Their surreal experience does not resonate with Jeri Rowe, father to a first year at UNC Chapel Hill.

He called his daughter on a Sunday and asked what she’d been up to. When she told him watching a new show called “Squid Game,” he and his wife decided to take a look. The same scene that hooked Payton on her 48-hour binge pushed Jeri to look at his wife and say, “No. We are not watching this.” One round of Red Light Green Light, and they decided to start “Ted Lasso.”

For Rowe and others in his generation, there is no desire to watch the cruelties of the world on a screen, even if their children are.

“The world is dystopian enough right now, you know. With Democrats and Republicans fighting each other. With millions of deaths from the pandemic. I watch television to escape. ‘Squid Game’ doesn’t help me do that.”

Gen-Z is different. As elementary school students during the Sandy Hook shooting and high schoolers during the Stoneman Douglas shooting; as young adults during the murders of George Floyd and Breonna Taylor; as the rate of mental illness skyrockets in their age group – maybe this generation can tell the difference between what happens in a television show and what violence, pain, and suffering feels in their real lives.

Payton says that there are many factors that allow her to disassociate herself from the characters in the show.

“It would be hard to watch if it was something realistic to my life as a college student and very violent. Horror movies that don’t seem real don’t scare me, but if they are realistic, I can’t watch them.”

The show has captured social media, and conversations about it have not slowed down. Even if this generation can distinguish between what is relatable to them and what is not, their empathy and imagination are still strong.

U.S. college students digesting violence can still see the irony.

While the American VIPs in the show place bets and fetichize death, the American young adults have started dialogues.
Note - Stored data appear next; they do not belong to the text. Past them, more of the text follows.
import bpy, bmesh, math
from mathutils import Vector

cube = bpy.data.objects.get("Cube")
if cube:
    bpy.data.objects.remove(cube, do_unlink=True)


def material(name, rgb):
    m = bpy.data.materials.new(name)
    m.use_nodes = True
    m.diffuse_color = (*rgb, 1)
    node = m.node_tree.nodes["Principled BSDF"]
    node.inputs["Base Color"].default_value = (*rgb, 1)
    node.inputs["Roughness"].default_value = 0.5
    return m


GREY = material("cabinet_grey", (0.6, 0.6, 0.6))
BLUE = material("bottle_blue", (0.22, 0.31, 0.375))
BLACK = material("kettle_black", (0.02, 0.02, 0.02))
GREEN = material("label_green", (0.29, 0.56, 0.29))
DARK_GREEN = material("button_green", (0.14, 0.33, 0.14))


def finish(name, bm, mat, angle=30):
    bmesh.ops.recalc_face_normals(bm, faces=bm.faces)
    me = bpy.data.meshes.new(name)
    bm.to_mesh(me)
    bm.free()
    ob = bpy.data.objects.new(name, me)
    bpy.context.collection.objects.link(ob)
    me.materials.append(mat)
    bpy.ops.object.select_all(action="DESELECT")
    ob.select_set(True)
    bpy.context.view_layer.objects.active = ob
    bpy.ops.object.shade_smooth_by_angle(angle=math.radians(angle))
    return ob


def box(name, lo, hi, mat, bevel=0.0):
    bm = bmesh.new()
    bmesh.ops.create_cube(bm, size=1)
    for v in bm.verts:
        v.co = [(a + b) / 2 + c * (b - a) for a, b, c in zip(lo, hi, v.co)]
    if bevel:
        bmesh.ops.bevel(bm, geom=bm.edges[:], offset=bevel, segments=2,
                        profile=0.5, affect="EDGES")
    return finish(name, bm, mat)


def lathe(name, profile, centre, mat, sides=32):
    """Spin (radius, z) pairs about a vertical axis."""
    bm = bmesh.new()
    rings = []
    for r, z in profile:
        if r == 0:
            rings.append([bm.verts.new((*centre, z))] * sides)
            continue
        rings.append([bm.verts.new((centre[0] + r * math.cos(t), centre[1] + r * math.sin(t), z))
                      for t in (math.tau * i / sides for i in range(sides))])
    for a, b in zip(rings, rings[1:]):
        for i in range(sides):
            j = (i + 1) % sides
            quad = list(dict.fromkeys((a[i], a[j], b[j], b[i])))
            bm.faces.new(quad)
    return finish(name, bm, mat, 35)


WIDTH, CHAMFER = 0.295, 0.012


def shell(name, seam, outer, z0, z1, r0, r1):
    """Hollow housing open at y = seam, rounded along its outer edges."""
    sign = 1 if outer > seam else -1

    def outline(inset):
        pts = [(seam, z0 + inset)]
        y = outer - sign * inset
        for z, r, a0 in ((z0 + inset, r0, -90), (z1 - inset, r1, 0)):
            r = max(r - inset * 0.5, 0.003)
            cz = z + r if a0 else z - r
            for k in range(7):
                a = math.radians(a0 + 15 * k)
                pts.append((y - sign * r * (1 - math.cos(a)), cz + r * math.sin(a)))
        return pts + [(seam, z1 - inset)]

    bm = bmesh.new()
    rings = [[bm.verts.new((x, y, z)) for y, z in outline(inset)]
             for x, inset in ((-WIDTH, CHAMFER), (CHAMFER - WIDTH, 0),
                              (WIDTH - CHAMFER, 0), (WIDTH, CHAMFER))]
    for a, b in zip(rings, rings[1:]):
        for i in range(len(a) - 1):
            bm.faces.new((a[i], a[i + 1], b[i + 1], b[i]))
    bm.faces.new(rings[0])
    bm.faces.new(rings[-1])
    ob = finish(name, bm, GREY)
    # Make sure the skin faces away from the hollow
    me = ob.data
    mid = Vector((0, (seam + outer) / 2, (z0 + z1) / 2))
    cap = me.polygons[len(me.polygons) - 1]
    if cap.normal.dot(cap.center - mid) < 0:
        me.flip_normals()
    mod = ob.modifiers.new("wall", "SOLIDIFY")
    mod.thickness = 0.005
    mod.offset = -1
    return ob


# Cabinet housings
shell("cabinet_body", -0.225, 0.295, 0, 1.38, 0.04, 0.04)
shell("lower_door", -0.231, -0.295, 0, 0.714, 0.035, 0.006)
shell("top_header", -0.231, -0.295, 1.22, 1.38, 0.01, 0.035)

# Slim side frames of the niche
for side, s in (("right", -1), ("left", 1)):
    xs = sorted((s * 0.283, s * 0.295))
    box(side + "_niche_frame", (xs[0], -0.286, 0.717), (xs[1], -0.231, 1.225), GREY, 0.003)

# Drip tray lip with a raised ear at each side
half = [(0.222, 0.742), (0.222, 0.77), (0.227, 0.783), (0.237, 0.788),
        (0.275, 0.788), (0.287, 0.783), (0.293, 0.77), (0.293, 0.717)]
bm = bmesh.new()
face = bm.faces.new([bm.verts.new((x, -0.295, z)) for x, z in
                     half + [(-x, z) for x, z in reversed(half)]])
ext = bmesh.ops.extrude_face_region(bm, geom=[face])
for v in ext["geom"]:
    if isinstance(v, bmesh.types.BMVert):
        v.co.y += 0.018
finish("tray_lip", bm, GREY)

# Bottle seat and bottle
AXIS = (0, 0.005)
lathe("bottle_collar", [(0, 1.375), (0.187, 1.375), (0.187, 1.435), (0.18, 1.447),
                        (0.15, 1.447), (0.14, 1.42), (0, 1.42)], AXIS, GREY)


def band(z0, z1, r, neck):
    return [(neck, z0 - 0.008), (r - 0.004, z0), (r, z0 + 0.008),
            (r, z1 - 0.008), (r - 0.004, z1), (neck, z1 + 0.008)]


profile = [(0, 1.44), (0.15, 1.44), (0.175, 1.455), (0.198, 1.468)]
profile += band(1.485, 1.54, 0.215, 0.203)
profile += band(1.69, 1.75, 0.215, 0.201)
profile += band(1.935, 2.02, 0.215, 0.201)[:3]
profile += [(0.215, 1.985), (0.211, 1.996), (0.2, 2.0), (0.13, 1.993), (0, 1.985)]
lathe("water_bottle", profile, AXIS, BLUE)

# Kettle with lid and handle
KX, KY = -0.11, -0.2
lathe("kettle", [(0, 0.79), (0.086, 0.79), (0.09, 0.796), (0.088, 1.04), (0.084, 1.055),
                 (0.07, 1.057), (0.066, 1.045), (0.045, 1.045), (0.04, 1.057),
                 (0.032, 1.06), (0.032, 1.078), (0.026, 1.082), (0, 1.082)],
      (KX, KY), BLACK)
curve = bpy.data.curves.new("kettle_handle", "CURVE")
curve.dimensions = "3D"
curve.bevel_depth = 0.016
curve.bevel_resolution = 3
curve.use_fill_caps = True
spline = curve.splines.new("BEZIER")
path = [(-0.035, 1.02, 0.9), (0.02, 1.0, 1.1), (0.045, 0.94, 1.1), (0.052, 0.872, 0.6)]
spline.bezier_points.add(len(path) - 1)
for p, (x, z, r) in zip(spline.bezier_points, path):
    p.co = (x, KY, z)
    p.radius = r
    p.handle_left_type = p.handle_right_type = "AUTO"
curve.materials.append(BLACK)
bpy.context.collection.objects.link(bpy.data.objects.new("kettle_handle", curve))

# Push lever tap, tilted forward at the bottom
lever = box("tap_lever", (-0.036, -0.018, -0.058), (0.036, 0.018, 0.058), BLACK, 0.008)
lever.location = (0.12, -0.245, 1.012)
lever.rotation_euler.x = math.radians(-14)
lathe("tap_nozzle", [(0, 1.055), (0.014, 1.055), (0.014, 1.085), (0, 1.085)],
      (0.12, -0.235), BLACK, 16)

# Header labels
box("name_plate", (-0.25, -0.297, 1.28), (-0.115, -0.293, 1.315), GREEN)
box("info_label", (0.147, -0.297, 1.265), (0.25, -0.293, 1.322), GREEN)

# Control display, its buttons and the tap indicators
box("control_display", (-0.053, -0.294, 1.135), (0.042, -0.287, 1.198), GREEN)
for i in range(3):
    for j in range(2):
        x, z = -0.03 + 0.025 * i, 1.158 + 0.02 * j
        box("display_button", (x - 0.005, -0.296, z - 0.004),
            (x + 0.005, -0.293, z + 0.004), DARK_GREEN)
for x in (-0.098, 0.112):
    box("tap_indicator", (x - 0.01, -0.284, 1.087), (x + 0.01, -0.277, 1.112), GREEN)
Through memes and Tik Toks, “Squid Game” opened discussions of poverty, inequality and Capitalism.

Payton, like many members of her generation, is left questioning what this means about places and people she does not know.

“All the white men at the end with money and power make you wonder if stuff like this does happen. Not to this extreme but somewhere in the world, something like this.”

Edited by Sterling Roberts